• EXERCISE OBJECTIVE: Search the data for the word "part" and copy out every line that has it.
[Opening THE DATA section]
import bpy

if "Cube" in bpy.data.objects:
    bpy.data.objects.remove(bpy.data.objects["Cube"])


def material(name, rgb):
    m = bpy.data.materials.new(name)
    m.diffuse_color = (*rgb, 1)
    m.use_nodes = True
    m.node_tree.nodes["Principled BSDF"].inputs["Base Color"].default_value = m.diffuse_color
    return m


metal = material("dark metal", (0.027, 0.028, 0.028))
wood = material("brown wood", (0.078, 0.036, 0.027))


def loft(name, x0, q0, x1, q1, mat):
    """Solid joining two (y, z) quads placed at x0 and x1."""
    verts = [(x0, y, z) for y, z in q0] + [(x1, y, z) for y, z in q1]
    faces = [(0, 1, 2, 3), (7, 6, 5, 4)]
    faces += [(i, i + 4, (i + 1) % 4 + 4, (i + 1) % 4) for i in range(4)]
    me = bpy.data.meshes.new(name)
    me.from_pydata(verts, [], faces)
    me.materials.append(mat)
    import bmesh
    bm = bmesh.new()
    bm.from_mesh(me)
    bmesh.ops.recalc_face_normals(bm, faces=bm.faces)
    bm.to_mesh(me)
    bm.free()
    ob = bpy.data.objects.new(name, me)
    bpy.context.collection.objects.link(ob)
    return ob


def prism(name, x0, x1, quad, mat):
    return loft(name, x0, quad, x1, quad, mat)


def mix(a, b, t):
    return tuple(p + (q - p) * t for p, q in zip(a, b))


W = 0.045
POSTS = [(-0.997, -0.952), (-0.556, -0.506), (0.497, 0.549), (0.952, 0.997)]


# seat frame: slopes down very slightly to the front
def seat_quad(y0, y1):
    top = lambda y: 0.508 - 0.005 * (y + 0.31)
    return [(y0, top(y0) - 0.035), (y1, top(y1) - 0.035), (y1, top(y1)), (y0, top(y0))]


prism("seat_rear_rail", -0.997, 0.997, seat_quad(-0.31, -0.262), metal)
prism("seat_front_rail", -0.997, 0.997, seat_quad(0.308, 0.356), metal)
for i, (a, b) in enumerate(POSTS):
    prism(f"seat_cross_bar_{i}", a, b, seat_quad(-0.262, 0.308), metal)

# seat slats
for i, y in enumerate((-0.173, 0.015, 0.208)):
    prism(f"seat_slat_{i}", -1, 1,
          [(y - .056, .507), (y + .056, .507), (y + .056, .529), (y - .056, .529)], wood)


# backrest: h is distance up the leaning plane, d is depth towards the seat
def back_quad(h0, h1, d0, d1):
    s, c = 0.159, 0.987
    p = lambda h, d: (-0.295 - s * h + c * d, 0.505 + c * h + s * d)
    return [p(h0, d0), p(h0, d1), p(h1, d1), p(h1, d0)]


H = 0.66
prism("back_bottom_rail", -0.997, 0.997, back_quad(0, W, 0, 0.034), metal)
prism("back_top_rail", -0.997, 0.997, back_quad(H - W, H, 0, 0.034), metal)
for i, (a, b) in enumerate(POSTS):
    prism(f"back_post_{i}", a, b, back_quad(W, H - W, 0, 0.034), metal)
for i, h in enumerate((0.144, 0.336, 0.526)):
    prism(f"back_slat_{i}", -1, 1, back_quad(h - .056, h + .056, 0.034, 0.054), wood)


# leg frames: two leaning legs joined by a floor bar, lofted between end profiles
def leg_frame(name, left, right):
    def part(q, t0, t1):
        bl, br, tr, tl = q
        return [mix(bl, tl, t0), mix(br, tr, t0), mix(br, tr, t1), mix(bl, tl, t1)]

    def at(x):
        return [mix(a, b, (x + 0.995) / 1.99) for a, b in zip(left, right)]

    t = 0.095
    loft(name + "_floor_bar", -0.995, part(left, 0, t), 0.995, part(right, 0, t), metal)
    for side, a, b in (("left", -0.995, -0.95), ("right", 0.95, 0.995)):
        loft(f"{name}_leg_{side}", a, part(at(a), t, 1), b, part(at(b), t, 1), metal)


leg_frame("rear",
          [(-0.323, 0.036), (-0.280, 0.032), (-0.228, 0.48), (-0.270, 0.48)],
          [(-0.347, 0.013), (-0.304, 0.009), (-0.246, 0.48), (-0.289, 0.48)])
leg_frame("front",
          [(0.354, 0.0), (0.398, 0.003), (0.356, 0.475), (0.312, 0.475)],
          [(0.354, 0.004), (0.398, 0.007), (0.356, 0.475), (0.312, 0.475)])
[Closing THE DATA section]
• EXERCISE OUTPUT:
    def part(q, t0, t1):
    loft(name + "_floor_bar", -0.995, part(left, 0, t), 0.995, part(right, 0, t), metal)
        loft(f"{name}_leg_{side}", a, part(at(a), t, 1), b, part(at(b), t, 1), metal)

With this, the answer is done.